# [What you will do]
Return the run of lines below that opens with the line containing "(1.2, .103, .04, .24)])" and closes with the line containing "ball(bm, (side *", keeping each one exact.

━━━ Given records

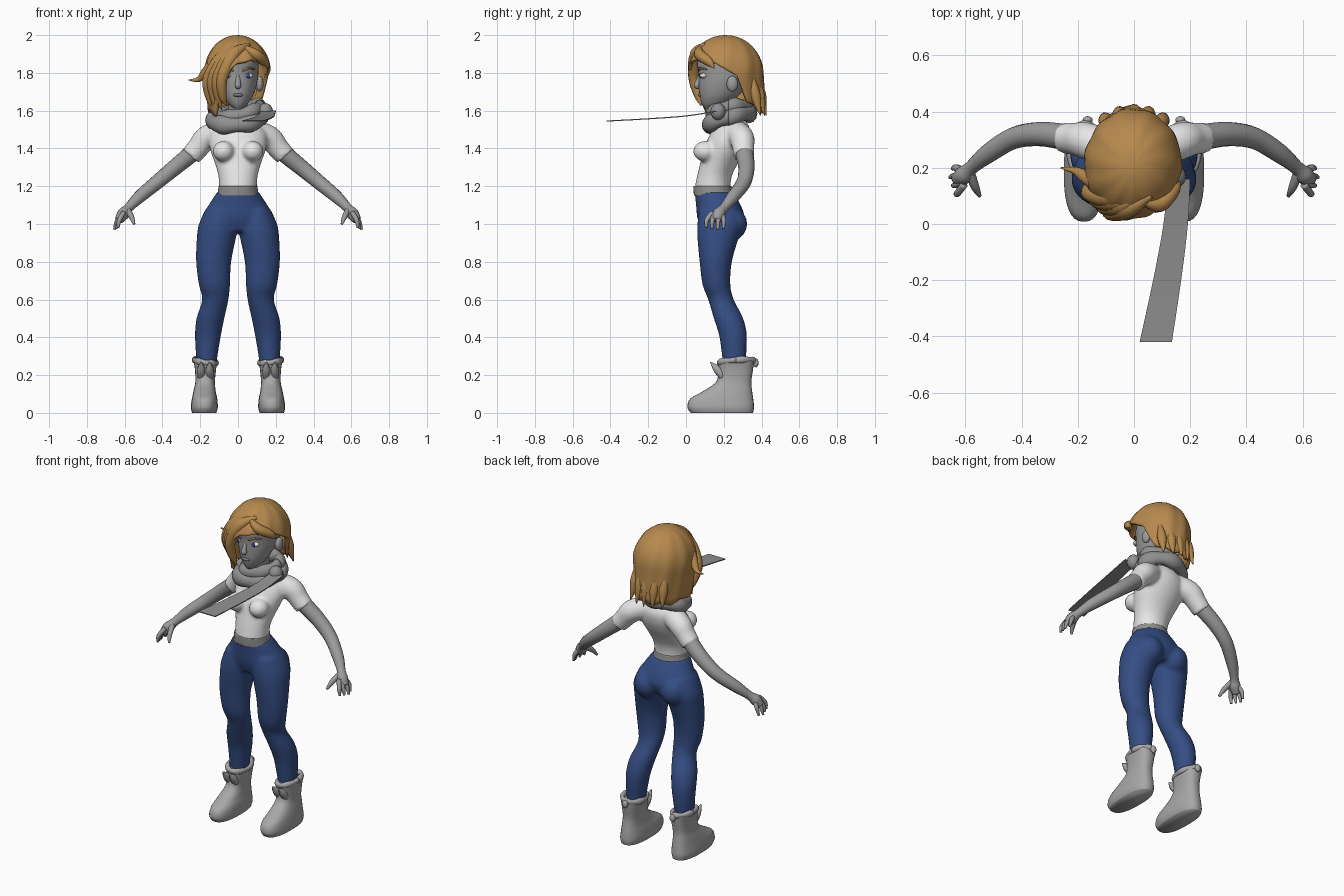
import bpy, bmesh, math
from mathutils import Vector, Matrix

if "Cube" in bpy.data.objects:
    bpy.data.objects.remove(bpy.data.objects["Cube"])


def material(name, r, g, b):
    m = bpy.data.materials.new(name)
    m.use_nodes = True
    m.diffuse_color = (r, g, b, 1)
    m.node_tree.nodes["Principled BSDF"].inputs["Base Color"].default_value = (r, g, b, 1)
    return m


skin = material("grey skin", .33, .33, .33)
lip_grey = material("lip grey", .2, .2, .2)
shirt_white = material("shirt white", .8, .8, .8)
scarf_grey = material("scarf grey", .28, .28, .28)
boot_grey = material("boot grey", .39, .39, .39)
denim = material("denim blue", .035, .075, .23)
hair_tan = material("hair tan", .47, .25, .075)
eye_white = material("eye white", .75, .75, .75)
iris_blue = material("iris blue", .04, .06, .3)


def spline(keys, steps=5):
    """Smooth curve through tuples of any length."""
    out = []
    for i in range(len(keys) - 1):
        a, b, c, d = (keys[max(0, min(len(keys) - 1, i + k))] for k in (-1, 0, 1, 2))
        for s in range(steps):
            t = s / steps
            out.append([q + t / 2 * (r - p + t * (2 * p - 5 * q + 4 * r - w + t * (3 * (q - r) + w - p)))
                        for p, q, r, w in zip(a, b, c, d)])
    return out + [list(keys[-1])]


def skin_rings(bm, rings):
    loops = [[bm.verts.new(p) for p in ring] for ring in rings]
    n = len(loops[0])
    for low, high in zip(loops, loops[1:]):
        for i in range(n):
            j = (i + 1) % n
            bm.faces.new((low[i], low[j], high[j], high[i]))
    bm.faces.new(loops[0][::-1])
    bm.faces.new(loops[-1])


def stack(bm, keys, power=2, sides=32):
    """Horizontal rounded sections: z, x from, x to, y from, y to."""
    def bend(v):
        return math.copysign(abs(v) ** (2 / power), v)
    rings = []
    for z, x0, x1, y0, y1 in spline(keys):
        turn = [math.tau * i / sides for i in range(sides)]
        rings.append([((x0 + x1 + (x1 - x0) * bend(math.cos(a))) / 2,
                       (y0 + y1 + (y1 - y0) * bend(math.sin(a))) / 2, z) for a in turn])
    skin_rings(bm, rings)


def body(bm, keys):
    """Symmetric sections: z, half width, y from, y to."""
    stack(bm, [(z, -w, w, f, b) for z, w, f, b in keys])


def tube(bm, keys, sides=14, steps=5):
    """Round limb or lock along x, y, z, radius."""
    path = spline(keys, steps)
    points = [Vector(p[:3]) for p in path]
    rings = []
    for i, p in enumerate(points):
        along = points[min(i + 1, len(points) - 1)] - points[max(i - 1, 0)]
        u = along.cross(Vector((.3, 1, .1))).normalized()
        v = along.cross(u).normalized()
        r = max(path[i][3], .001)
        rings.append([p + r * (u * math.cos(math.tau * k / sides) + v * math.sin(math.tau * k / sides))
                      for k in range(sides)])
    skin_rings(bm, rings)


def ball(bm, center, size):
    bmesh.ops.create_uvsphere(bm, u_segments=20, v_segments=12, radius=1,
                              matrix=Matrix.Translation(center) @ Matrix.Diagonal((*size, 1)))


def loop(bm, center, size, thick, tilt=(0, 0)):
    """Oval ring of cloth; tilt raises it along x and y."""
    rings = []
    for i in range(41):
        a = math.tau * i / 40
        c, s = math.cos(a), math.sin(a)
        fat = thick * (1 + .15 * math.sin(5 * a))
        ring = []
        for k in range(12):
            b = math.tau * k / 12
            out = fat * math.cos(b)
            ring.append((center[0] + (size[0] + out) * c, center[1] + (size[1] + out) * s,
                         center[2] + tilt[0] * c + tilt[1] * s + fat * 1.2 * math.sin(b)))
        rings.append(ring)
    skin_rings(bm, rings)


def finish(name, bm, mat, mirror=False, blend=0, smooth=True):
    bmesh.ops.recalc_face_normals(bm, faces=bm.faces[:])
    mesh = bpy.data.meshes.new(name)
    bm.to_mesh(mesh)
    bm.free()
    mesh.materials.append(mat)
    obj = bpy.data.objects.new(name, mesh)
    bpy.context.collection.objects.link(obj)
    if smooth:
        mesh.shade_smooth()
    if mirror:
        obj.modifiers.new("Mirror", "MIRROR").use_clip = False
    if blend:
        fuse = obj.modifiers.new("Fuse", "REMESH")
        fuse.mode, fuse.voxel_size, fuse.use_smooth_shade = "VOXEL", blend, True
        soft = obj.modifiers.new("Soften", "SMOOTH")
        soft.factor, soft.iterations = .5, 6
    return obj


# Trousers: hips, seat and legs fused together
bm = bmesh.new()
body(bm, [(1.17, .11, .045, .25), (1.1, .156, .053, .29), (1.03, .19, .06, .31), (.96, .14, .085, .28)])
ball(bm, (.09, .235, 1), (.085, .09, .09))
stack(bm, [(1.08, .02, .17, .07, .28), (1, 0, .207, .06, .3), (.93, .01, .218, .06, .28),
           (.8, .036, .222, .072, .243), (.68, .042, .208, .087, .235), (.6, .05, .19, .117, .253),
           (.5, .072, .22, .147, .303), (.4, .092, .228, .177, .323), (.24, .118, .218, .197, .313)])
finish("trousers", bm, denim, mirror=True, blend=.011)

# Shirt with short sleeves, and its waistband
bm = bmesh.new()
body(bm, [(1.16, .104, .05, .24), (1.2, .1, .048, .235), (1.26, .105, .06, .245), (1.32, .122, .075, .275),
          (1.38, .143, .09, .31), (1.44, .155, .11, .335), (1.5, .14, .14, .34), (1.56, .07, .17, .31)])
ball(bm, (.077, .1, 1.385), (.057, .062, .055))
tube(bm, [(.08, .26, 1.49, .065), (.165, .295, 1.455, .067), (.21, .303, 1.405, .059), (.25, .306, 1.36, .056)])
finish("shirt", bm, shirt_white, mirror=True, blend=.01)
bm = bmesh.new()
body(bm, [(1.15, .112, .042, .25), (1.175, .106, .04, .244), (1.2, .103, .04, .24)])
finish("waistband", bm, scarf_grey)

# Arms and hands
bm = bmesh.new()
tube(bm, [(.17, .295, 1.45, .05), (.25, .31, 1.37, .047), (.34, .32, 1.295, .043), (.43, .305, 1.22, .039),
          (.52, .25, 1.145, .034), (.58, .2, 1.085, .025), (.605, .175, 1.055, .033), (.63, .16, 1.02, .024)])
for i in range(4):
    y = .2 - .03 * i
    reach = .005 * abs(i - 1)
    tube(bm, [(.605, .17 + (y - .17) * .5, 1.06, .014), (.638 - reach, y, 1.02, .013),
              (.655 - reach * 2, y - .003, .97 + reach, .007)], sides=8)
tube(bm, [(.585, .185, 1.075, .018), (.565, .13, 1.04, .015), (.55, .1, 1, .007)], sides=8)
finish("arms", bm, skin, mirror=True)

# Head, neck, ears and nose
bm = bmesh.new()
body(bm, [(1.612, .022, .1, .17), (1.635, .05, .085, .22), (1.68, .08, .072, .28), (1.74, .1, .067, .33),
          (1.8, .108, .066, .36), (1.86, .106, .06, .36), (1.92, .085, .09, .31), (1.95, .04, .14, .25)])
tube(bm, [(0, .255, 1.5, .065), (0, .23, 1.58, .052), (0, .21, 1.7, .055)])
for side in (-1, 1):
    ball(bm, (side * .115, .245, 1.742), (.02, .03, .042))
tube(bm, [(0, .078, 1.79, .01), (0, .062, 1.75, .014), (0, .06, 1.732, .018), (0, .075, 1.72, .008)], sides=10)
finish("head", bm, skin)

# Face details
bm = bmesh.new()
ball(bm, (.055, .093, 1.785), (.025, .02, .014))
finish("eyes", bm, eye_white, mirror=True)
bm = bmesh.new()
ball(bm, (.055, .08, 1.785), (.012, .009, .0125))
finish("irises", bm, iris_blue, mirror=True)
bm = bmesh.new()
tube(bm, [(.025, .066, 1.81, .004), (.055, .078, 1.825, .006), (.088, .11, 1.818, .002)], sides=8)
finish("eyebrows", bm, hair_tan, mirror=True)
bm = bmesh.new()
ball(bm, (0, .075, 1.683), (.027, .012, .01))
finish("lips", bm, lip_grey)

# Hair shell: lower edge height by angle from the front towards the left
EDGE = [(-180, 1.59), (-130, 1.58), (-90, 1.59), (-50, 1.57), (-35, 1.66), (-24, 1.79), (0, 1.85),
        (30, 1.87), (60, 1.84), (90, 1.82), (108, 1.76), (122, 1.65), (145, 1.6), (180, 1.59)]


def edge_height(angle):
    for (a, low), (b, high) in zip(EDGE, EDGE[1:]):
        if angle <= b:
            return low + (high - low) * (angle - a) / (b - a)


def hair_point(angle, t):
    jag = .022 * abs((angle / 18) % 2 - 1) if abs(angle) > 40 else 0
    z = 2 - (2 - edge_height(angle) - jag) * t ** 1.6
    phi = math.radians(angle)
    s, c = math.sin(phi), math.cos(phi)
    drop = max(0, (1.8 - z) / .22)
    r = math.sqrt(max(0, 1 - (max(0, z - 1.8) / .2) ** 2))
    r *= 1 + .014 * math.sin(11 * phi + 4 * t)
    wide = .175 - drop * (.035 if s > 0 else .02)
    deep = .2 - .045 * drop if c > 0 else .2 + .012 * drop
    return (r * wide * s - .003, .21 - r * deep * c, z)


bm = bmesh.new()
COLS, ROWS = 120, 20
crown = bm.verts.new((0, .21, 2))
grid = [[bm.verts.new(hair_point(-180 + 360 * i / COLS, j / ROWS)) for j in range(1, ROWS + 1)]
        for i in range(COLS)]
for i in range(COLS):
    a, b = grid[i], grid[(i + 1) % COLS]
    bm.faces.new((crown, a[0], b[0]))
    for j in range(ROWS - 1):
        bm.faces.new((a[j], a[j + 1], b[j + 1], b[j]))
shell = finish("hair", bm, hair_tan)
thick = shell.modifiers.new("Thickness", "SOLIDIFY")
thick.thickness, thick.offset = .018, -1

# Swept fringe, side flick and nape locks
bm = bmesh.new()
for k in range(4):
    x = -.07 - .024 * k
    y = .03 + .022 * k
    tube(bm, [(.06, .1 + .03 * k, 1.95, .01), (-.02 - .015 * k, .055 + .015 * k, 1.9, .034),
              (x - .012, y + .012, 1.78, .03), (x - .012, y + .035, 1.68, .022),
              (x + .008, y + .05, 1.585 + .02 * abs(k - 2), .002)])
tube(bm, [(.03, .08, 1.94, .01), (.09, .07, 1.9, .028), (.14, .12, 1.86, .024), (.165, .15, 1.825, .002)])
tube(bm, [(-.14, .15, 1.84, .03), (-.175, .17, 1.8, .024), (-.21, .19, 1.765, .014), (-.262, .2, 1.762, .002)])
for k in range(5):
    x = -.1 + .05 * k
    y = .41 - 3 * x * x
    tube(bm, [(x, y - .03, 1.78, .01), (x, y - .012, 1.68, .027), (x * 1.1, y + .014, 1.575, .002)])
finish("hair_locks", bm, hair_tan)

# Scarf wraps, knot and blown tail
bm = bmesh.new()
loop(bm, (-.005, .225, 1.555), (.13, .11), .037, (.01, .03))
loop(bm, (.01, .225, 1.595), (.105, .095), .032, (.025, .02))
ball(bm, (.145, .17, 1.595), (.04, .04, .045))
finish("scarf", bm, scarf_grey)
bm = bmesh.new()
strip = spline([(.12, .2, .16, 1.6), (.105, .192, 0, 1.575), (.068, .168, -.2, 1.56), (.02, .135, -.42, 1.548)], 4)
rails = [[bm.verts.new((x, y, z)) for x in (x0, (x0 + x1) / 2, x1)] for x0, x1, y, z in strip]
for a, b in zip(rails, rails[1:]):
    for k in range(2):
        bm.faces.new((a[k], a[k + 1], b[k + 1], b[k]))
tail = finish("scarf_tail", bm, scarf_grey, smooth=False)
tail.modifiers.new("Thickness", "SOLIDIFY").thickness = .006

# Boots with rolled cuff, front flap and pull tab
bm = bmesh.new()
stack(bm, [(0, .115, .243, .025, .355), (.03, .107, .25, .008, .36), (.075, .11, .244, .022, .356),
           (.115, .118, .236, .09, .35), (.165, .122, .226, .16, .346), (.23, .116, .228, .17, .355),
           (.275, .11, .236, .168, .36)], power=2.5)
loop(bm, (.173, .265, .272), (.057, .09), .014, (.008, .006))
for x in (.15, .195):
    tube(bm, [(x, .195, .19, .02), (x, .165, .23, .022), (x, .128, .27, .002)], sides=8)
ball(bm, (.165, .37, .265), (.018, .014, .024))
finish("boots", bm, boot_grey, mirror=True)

━━━━━━

# [Result of the task]
body(bm, [(1.15, .112, .042, .25), (1.175, .106, .04, .244), (1.2, .103, .04, .24)])
finish("waistband", bm, scarf_grey)

# Arms and hands
bm = bmesh.new()
tube(bm, [(.17, .295, 1.45, .05), (.25, .31, 1.37, .047), (.34, .32, 1.295, .043), (.43, .305, 1.22, .039),
          (.52, .25, 1.145, .034), (.58, .2, 1.085, .025), (.605, .175, 1.055, .033), (.63, .16, 1.02, .024)])
for i in range(4):
    y = .2 - .03 * i
    reach = .005 * abs(i - 1)
    tube(bm, [(.605, .17 + (y - .17) * .5, 1.06, .014), (.638 - reach, y, 1.02, .013),
              (.655 - reach * 2, y - .003, .97 + reach, .007)], sides=8)
tube(bm, [(.585, .185, 1.075, .018), (.565, .13, 1.04, .015), (.55, .1, 1, .007)], sides=8)
finish("arms", bm, skin, mirror=True)

# Head, neck, ears and nose
bm = bmesh.new()
body(bm, [(1.612, .022, .1, .17), (1.635, .05, .085, .22), (1.68, .08, .072, .28), (1.74, .1, .067, .33),
          (1.8, .108, .066, .36), (1.86, .106, .06, .36), (1.92, .085, .09, .31), (1.95, .04, .14, .25)])
tube(bm, [(0, .255, 1.5, .065), (0, .23, 1.58, .052), (0, .21, 1.7, .055)])
for side in (-1, 1):
    ball(bm, (side * .115, .245, 1.742), (.02, .03, .042))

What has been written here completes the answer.